Please find every line in the entries below that contains the string "cache", and copy it.

◆ EXERCISE INPUT ◆

——

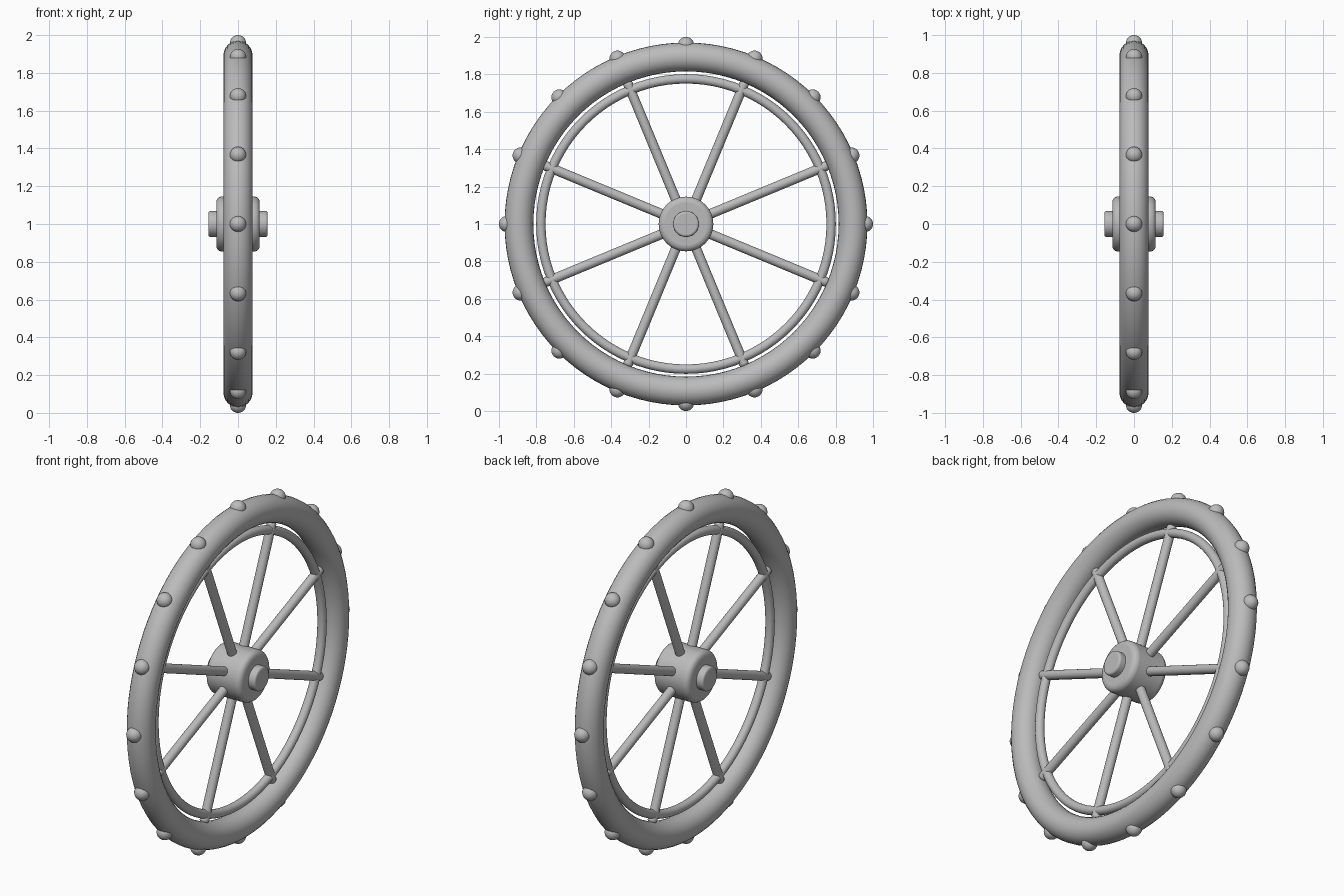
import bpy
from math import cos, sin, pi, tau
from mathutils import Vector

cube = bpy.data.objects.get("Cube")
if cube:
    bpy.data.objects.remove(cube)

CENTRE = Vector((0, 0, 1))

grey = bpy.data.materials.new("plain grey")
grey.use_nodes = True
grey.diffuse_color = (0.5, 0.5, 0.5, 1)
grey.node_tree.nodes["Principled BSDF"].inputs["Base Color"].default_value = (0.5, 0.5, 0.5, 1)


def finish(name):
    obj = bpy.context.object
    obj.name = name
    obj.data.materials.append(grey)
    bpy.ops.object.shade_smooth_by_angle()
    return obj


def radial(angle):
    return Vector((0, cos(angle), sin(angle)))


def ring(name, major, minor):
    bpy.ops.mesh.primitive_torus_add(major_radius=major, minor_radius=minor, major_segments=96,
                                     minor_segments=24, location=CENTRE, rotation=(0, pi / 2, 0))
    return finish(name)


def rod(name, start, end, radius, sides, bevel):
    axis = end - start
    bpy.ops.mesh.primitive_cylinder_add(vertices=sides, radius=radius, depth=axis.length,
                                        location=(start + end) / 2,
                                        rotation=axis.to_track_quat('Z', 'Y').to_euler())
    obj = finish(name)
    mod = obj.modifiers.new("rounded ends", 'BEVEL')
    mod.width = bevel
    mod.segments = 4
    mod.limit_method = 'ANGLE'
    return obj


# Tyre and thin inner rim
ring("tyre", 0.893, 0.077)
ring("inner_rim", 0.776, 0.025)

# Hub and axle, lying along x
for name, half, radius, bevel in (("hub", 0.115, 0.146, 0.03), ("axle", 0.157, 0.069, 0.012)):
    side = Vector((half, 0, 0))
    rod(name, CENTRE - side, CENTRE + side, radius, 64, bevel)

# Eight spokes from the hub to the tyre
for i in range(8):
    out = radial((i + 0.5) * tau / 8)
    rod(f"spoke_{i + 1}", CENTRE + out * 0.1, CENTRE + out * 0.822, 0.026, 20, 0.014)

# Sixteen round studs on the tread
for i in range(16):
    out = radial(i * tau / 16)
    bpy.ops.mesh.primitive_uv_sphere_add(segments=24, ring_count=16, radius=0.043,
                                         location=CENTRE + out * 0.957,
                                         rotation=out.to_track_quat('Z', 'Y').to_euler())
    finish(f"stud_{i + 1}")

——

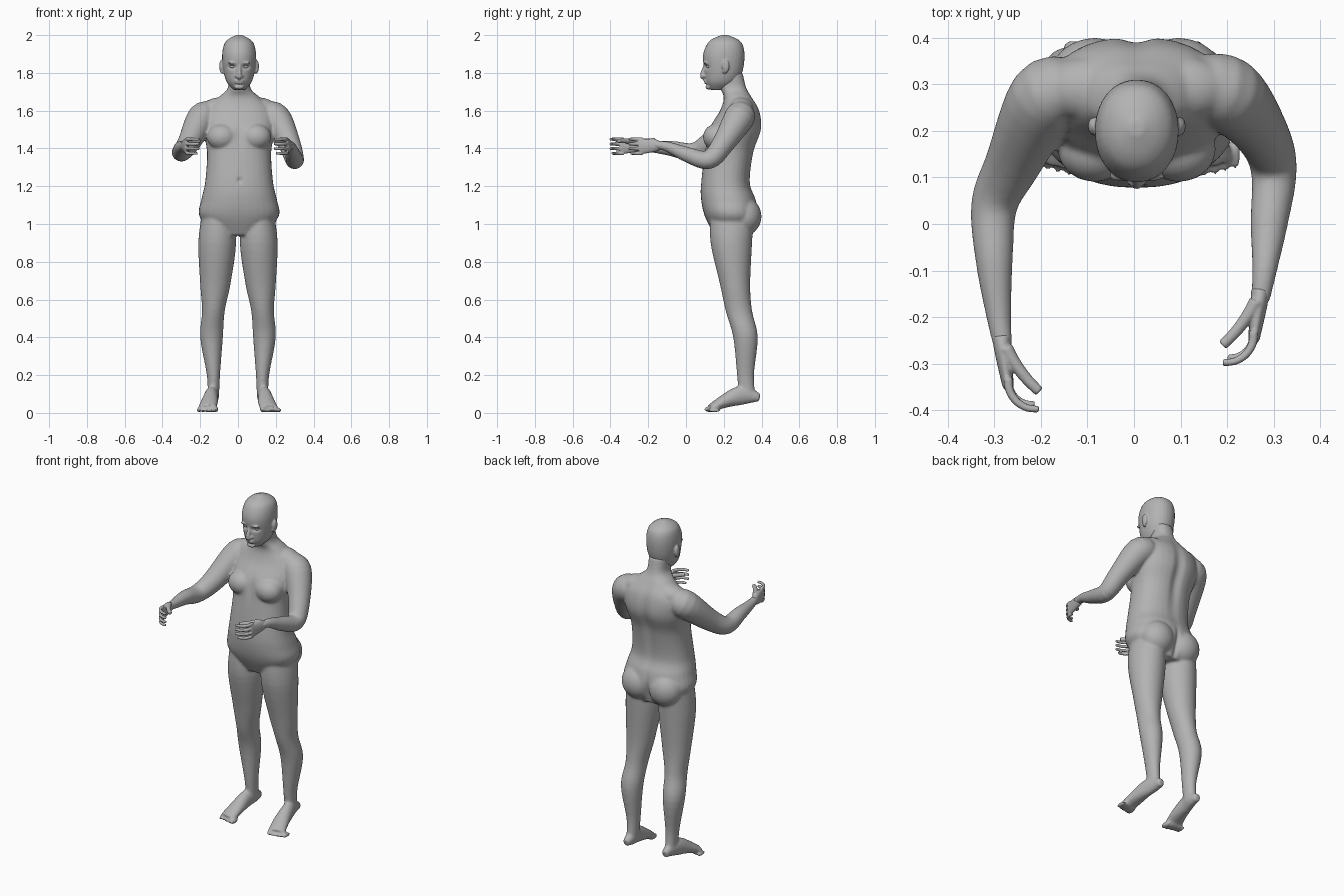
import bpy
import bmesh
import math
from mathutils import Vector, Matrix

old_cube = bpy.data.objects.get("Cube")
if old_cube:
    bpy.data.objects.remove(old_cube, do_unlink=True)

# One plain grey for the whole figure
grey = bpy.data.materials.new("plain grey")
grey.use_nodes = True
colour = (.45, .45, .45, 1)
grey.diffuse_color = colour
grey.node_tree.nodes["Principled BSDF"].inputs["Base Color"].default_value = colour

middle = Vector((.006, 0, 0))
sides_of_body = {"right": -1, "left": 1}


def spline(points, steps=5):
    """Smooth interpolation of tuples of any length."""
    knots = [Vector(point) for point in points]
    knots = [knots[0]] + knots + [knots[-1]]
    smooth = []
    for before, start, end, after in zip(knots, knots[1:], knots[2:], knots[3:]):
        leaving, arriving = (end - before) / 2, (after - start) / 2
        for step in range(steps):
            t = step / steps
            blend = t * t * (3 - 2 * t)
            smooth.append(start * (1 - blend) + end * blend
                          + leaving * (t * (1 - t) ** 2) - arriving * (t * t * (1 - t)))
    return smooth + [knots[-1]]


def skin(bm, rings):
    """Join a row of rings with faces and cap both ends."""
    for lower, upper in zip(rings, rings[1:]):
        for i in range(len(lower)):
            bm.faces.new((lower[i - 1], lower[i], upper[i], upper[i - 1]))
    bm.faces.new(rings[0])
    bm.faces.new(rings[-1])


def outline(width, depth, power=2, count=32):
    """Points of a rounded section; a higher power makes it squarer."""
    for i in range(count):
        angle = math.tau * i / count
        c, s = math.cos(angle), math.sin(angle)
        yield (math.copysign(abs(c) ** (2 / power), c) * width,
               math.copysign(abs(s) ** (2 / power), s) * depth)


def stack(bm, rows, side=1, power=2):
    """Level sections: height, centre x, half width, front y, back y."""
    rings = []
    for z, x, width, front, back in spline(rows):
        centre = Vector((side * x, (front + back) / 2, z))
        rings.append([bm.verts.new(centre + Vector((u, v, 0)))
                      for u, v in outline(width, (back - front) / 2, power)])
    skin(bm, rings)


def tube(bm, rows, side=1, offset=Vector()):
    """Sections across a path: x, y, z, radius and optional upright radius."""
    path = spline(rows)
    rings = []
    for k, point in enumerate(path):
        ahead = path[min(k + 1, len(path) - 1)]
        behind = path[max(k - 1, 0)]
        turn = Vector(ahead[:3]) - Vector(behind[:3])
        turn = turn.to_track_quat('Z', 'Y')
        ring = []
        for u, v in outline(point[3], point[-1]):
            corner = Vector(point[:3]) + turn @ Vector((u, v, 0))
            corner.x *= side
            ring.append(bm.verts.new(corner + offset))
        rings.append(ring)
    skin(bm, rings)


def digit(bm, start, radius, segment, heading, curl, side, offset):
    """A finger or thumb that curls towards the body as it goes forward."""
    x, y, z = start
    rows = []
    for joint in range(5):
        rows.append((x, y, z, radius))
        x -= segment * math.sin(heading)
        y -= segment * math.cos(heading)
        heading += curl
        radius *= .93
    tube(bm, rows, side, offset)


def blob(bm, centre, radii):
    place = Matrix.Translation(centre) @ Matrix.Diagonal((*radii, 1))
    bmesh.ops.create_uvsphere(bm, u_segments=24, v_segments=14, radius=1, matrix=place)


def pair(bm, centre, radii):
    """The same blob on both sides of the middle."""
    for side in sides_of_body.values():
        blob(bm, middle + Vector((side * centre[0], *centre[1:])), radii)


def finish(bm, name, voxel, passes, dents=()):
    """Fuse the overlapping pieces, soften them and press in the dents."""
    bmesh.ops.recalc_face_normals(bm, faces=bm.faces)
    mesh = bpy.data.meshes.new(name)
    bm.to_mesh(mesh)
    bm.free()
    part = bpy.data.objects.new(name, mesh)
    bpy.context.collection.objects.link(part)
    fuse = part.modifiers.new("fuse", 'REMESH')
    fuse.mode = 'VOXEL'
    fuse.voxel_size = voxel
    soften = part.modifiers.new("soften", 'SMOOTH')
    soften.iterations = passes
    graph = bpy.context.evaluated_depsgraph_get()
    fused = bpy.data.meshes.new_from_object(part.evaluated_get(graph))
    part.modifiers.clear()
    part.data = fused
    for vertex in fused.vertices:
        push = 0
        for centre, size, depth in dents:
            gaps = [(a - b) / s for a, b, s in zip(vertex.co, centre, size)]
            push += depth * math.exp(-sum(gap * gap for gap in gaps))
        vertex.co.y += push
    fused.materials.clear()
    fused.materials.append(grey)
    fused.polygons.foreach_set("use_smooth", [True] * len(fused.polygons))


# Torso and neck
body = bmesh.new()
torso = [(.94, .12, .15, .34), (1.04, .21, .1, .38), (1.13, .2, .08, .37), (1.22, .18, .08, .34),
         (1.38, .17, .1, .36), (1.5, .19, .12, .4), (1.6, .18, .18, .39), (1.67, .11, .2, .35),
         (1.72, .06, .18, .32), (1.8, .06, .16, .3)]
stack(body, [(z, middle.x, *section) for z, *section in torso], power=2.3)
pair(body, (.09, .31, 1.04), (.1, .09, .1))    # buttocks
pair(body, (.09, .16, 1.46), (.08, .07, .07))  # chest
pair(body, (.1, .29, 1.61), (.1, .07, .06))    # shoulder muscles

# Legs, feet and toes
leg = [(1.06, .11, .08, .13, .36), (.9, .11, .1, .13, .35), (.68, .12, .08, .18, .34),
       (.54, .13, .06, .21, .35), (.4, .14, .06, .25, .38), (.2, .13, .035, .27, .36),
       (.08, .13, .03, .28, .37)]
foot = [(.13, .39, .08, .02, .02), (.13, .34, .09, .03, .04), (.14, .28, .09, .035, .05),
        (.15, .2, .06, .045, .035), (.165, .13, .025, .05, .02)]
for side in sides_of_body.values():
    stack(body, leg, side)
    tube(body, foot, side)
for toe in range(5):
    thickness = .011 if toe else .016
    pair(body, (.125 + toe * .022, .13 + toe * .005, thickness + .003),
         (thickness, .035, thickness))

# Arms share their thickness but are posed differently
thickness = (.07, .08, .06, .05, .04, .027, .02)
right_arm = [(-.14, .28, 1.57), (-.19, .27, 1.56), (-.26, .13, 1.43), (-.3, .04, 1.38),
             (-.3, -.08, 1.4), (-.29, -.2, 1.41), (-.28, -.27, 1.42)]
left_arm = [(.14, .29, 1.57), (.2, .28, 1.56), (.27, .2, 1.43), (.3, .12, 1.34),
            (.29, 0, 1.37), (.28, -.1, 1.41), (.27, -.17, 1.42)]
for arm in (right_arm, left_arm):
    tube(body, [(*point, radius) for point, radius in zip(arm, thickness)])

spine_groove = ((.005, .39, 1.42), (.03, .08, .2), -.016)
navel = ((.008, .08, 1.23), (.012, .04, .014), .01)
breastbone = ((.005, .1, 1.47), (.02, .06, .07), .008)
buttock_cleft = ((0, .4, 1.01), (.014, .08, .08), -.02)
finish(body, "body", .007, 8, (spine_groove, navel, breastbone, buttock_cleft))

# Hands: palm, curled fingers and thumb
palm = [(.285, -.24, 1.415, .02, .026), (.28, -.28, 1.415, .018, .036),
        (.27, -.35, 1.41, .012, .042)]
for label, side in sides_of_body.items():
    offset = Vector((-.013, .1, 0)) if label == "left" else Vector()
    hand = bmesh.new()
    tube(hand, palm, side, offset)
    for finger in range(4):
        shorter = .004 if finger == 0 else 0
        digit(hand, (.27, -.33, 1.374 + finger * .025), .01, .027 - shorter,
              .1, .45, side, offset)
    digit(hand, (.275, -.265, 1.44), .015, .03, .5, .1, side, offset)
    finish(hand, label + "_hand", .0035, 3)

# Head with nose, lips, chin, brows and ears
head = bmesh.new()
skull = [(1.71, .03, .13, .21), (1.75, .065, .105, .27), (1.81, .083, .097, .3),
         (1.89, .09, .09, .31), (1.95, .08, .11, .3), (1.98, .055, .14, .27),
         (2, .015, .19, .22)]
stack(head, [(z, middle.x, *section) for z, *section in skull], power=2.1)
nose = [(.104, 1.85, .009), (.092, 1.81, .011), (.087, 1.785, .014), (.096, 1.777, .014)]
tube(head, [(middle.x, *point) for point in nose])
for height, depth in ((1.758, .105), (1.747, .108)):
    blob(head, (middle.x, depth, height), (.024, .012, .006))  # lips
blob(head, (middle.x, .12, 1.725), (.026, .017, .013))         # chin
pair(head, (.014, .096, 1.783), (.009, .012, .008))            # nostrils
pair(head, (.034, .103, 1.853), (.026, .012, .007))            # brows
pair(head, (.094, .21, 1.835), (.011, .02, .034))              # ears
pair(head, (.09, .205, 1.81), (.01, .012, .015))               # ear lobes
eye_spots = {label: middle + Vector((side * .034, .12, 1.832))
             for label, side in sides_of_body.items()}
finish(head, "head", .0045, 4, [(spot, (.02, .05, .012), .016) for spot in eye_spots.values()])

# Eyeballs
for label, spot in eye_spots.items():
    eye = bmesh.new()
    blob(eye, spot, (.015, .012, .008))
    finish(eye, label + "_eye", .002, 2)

——

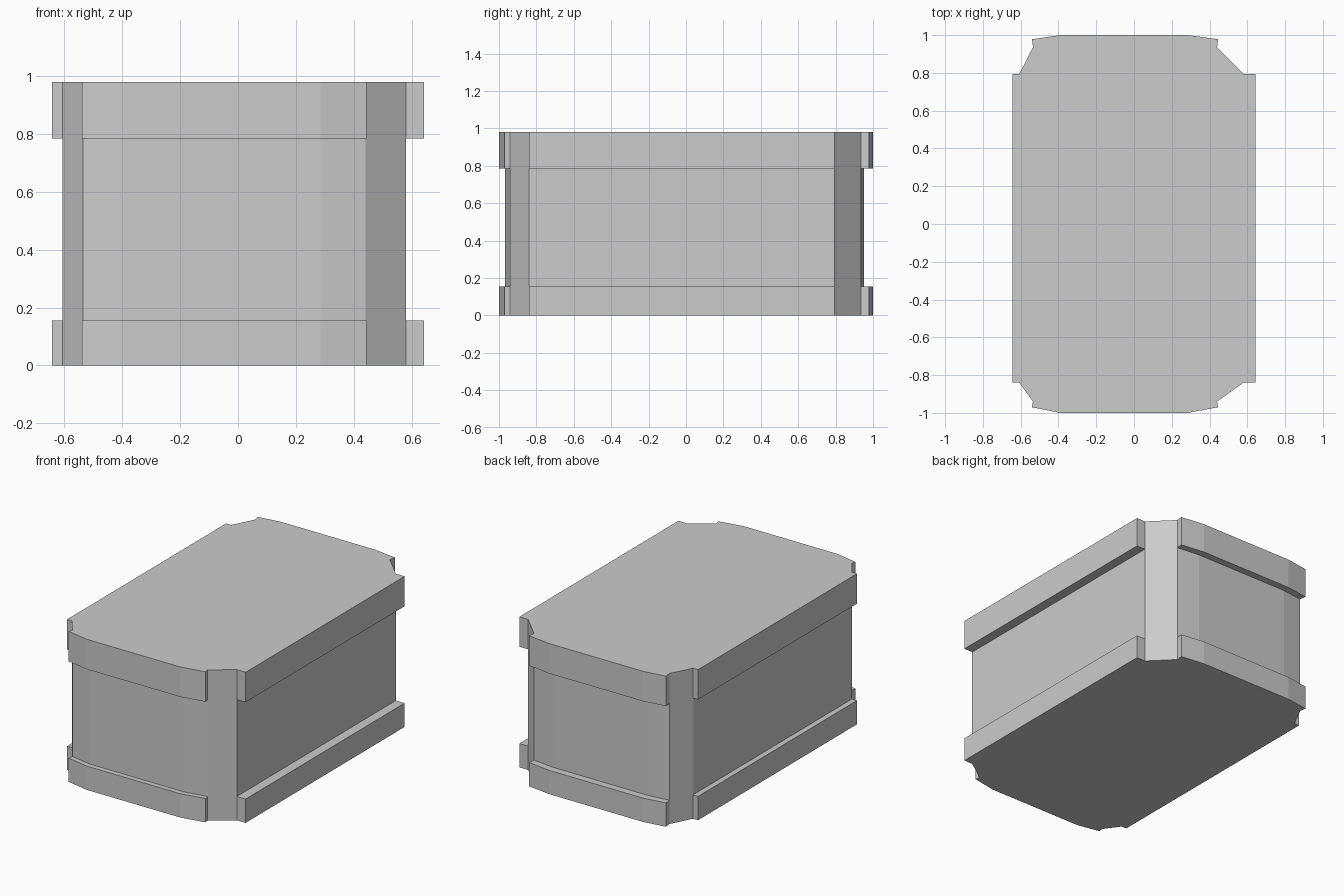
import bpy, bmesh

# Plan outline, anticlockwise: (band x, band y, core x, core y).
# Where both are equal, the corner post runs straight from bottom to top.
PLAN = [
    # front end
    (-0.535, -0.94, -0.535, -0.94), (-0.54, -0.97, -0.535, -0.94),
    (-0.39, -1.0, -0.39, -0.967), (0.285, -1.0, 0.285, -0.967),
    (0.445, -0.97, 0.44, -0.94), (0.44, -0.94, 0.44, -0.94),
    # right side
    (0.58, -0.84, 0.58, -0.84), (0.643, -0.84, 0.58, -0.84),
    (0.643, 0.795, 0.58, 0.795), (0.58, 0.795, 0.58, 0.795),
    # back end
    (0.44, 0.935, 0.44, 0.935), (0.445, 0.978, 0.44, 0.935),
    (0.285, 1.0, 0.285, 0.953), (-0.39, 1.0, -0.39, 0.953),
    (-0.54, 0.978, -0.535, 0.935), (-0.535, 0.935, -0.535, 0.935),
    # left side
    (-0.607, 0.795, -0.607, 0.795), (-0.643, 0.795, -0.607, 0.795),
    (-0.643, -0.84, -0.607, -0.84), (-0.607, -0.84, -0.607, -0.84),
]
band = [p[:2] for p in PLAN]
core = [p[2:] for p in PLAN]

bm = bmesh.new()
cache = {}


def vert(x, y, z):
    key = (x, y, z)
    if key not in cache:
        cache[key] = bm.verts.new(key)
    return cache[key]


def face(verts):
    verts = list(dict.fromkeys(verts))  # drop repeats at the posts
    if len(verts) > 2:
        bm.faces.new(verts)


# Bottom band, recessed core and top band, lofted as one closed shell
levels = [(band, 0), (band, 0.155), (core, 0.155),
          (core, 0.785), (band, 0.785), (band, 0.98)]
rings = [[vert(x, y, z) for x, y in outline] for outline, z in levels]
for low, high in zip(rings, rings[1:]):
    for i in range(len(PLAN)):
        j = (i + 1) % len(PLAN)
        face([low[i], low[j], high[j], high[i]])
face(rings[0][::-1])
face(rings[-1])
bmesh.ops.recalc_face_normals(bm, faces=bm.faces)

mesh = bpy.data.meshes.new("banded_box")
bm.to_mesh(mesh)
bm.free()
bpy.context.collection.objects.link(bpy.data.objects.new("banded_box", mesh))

——

◆ THE COMPLETED TASK ◆
cache = {}
    if key not in cache:
        cache[key] = bm.verts.new(key)
    return cache[key]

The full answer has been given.